Peter Hall arrived in Steamboat in 2006 when "ski instructor" emerged as a talent discerned in a vocational test. Mountain town living meant partaking of the assorted activities of the area funded by "work" as a ski instructor and Spanish teacher in the Steamboat Mountain School.
Five years later, the very snow he'd ski on in the winter became the basis for a business that, since opening in 2011, has doubled annually. How? By a singular focus on the company mantra: "Design. Adventure. Better."
"I'd ruined some surf boards in the whitewater of the Yampa and discovered there were no high end river paddle boards or paddles," he said, so Hall launched Hala Sports, a specialized component of the fast-growing river boarding segment of paddleboards. "Our niche is the inflatable board in the white water space," said the 32-year old. "River boarding is relatively known in Colorado, but it's just beginning everywhere else."
Hall tested his friends on boards, most of whom were all too eager to take their shot at the Yampa, one of Colorado's epic rivers. "The early prototype was huge for stability and durability, and while we've cut down on the size, we will still do big boards. Reducing the weight is not idea - a lighter bike is more expensive bike, but a lighter paddleboard for the river is cheaper," he noted.
Refining design and materials at home soon led to the life of a riverboard roadie to ply his wares at river festivals throughout the west. Orders flowed in (pun intended) and Hala took off.
"Steamboat was very conducive to my deciding to pursue Hala. I could see SmartWool, Point6, Moots, Honey Stinger, Big Agnes, Kent Erickson, and high end ski manufacturers and ski pole companies," said Hall. "Steamboat is great for inspiration with lots of enthusiasts for brainstorming and product testing and I could see what others achieved here. Peter Duke's guidance ... in particular was great."
Hala has expanded its line of river paddleboards from two to 11, has improved on a rocker shape (akin to today's high performance alpine skis) for better responsiveness, patented a specially designed "butter knife" paddle and has four more patents pending (watch for what Hall calls "inflatable carbon technology"). "I'm looking for stronger material that is less rigid," he said. An investment in a 3-D printer has aided product development. Among the more interesting innovations is a retractable fin that's spring loaded so it retracts if it hits a rock.
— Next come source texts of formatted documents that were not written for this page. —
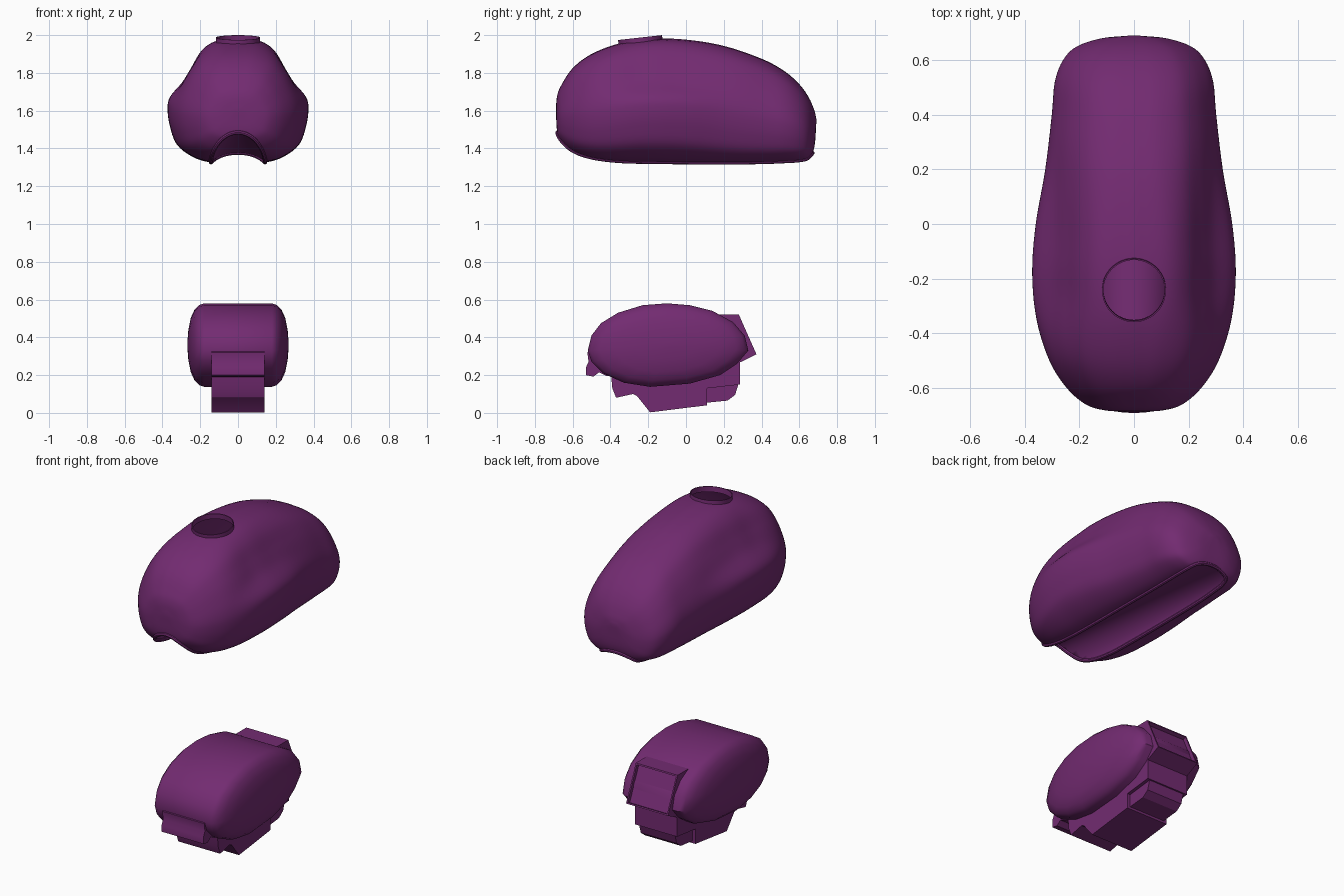
import bpy, bmesh, math
from mathutils import Vector, Matrix

if "Cube" in bpy.data.objects:
    bpy.data.objects.remove(bpy.data.objects["Cube"])

paint = bpy.data.materials.new("purple_paint")
paint.diffuse_color = (0.17, 0.024, 0.165, 1)
paint.use_nodes = True
paint.node_tree.nodes["Principled BSDF"].inputs["Base Color"].default_value = paint.diffuse_color


def spline(pts, n):
    """Catmull-Rom resampling of any list of tuples, n steps per span."""
    p = [Vector(a) for a in pts]
    p = [2 * p[0] - p[1]] + p + [2 * p[-1] - p[-2]]
    out = []
    for i in range(1, len(p) - 2):
        a, b, c, d = p[i - 1:i + 3]
        for k in range(n):
            t = k / n
            out.append(0.5 * (2 * b + (c - a) * t + (2 * a - 5 * b + 4 * c - d) * t * t
                              + (3 * b - a - 3 * c + d) * t ** 3))
    return out + [p[-2]]


def smoothstep(a, b, x):
    f = min(1, max(0, (x - a) / (b - a)))
    return f * f * (3 - 2 * f)


def activate(ob):
    bpy.ops.object.select_all(action='DESELECT')
    ob.select_set(True)
    bpy.context.view_layer.objects.active = ob


def finish(name, bm, angle=35):
    bmesh.ops.recalc_face_normals(bm, faces=bm.faces[:])
    me = bpy.data.meshes.new(name)
    bm.to_mesh(me)
    bm.free()
    ob = bpy.data.objects.new(name, me)
    bpy.context.collection.objects.link(ob)
    me.materials.append(paint)
    activate(ob)
    bpy.ops.object.shade_smooth_by_angle(angle=math.radians(angle))
    return ob


def loft(rings):
    """Skin closed rings of equal length and cap both ends."""
    bm = bmesh.new()
    rows = [[bm.verts.new(p) for p in r] for r in rings]
    n = len(rows[0])
    for a, b in zip(rows, rows[1:]):
        for i in range(n):
            j = (i + 1) % n
            bm.faces.new((a[i], a[j], b[j], b[i]))
    bm.faces.new(rows[0])
    bm.faces.new(rows[-1][::-1])
    return bm


def prism(profile, hw):
    """Side profile (y, z) extruded across x."""
    return loft([[(x, y, z) for y, z in profile] for x in (-hw, hw)])


def cut(ob, cutter):
    cutter.hide_render = True
    m = ob.modifiers.new("cut", 'BOOLEAN')
    m.object, m.operation, m.solver = cutter, 'DIFFERENCE', 'EXACT'
    activate(ob)
    bpy.ops.object.modifier_move_to_index(modifier=m.name, index=0)
    bpy.ops.object.modifier_apply(modifier=m.name)
    bpy.data.objects.remove(cutter)


# Tank body: stations are (y, top, bottom, half width)
stations = [(-.689, 1.615, 1.595, .02), (-.682, 1.68, 1.49, .11), (-.66, 1.735, 1.44, .178),
            (-.6, 1.825, 1.385, .247), (-.5, 1.9, 1.35, .31), (-.35, 1.957, 1.33, .357),
            (-.18, 1.981, 1.325, .373), (0, 1.976, 1.323, .36), (.2, 1.943, 1.323, .325),
            (.4, 1.875, 1.325, .301), (.52, 1.81, 1.33, .29), (.6, 1.74, 1.335, .26),
            (.65, 1.67, 1.35, .21), (.68, 1.6, 1.41, .12), (.69, 1.555, 1.535, .02)]
# Half sections: pinched shoulder in the middle, plainer towards both ends
mid_sec = spline([(0, 1), (.32, .978), (.52, .9), (.67, .76), (.79, .65), (.965, .53),
                  (1, .43), (.965, .29), (.86, .14), (.6, .035), (.3, 0), (0, 0)], 5)
end_sec = spline([(0, 1), (.3, .985), (.57, .92), (.76, .8), (.9, .65), (.98, .52),
                  (1, .4), (.96, .25), (.85, .11), (.6, .02), (.3, 0), (0, 0)], 5)
rings = []
for y, top, bot, w in spline(stations, 5):
    f = max(smoothstep(-.1, .35, y), smoothstep(.22, .52, -y))
    half = [a.lerp(b, f) for a, b in zip(mid_sec, end_sec)]
    pts = [(p.x * w, y, bot + p.y * (top - bot)) for p in half]
    rings.append(pts + [(-x, yy, z) for x, yy, z in pts[-2:0:-1]])
tank = finish("tank_body", loft(rings))


# Frame tunnel under the tank, lower at the rear
def tunnel_top(y):
    return 1.43 - .08 * y


tunnel = []
for k in range(33):
    y = -.8 + k * .05
    arch = [(.147 * math.cos(math.pi * i / 32), y,
             1.3 + (tunnel_top(y) - 1.3) * math.sin(math.pi * i / 32)) for i in range(33)]
    tunnel.append([(.147, y, 1.2)] + arch + [(-.147, y, 1.2)])
cut(tank, finish("tunnel_cutter", loft(tunnel)))


# Rolled lip along the sharp edge of the tunnel opening
def on_arch(v):
    x, y, z = v.co
    return abs((x / .147) ** 2 + ((z - 1.3) / (tunnel_top(y) - 1.3)) ** 2 - 1) < .03


bm = bmesh.new()
bm.from_mesh(tank.data)
rim = [e for e in bm.edges if len(e.link_faces) == 2 and all(map(on_arch, e.verts))
       and e.calc_face_angle() > .6]
me = bpy.data.meshes.new("tunnel_lip")
ids = {v: i for i, v in enumerate({v for e in rim for v in e.verts})}
me.from_pydata([v.co[:] for v in ids], [[ids[v] for v in e.verts] for e in rim], [])
bm.free()
lip = bpy.data.objects.new("tunnel_lip", me)
bpy.context.collection.objects.link(lip)
activate(lip)
bpy.ops.object.convert(target='CURVE')
lip = bpy.context.object
lip.data.bevel_depth = .011
lip.data.bevel_resolution = 2
lip.data.materials.clear()
lip.data.materials.append(paint)

# Filler hole, opened into the hollow tank
tilt = Matrix.Translation((0, -.243, 1.985)) @ Matrix.Rotation(.11, 4, 'X')
bm = bmesh.new()
bmesh.ops.create_cone(bm, cap_ends=True, segments=48, radius1=.112, radius2=.112, depth=.3, matrix=tilt)
cut(tank, finish("filler_cutter", bm))
bm = bmesh.new()
bm.from_mesh(tank.data)
inv = tilt.inverted()
inside = []
for f in bm.faces:
    c = inv @ f.calc_center_median()
    if c.z > -.2 and c.xy.length < .1122:
        inside.append(f)
bmesh.ops.delete(bm, geom=inside, context='FACES')
bm.to_mesh(tank.data)
bm.free()

# Filler collar
bm = bmesh.new()
loops = []
for r, z in ((.117, -.025), (.117, .002), (.112, .002), (.112, -.03)):
    loops.append([bm.verts.new(tilt @ Vector((r * math.cos(a), r * math.sin(a), z)))
                  for a in (math.tau * i / 48 for i in range(48))])
for a, b in zip(loops, loops[1:]):
    for i in range(48):
        j = (i + 1) % 48
        bm.faces.new((a[i], a[j], b[j], b[i]))
finish("filler_collar", bm)

# Engine housing: oval drum with domed sides
oval = [(-.52, .33), (-.5, .41), (-.45, .475), (-.36, .53), (-.23, .57), (-.1, .58), (.02, .57),
        (.14, .54), (.25, .48), (.31, .41), (.33, .33), (.27, .26), (.18, .2), (.02, .155),
        (-.19, .138), (-.33, .16), (-.44, .21), (-.5, .27)]
dome = [(.18, 1), (.205, .96), (.23, .85), (.25, .65), (.263, .36), (.268, .06)]
steps = [(-x, s) for x, s in dome[::-1]] + dome
finish("engine_housing", loft([[(x, -.097 + (y + .097) * s, .36 + (z - .36) * s)
                                for y, z in oval] for x, s in steps]), 40)

# Lower casing, front hook and sump
finish("lower_casing", prism([(-.4, .24), (-.39, .13), (-.37, .08), (-.28, .1), (-.26, .09),
                              (-.19, .003), (.11, .04), (.11, .13), (.285, .15), (.285, .3),
                              (0, .3)], .14), 25)
finish("front_hook", prism([(-.5, .34), (-.522, .32), (-.516, .27), (-.53, .24), (-.53, .2),
                            (-.49, .192), (-.46, .215), (-.42, .195), (-.38, .2),
                            (-.38, .34)], .14), 40)
finish("sump", prism([(.1, .053), (.22, .065), (.26, .095), (.28, .16), (.1, .16)], .12), 25)

# Rear outlet with recessed mouth
bm = prism([(.1, .52), (.28, .52), (.373, .31), (.25, .25), (.1, .25)], .14)
bmesh.ops.recalc_face_normals(bm, faces=bm.faces[:])
mouth = max(bm.faces, key=lambda f: f.calc_center_median().y)
bmesh.ops.inset_region(bm, faces=[mouth], thickness=.012)
back = -mouth.normal * .022
floor = bmesh.ops.extrude_discrete_faces(bm, faces=[mouth])["faces"][0]
bmesh.ops.translate(bm, verts=floor.verts[:], vec=back)
finish("rear_outlet", bm, 25)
...The focus remains on product development. He manufactures in several places in Asia and the U.S. and enjoys sales throughout the U.S. and a dozen countries. Hall sees the big ocean-based paddleboard companies eyeing his niche. "Our biggest challenge is the bigger companies with better buying power, so we continually improve our quality. Moots sells an $8000 dollar mountain bike, and their success shows there's a market for quality." Hall backs up that quality with a three year warranty unmatched in the industry, and the company has a promotional video to show how resilient the boards are.
Hall says some of the bigger water sports companies are "adopting" some of his innovations, and he realized the possibility of a bigger player removing Hala from the competitive arena with a buy-out.
Hall's partner is his wife Anna, and together they've launched their latest growth prospect, their 8-month old daughter Stella. Work days are still long, but now he can pop on home for a quick cuddle during the day. Ah, the joys of small town living.
Article written by Jim Felton for Mountain Town Magazine.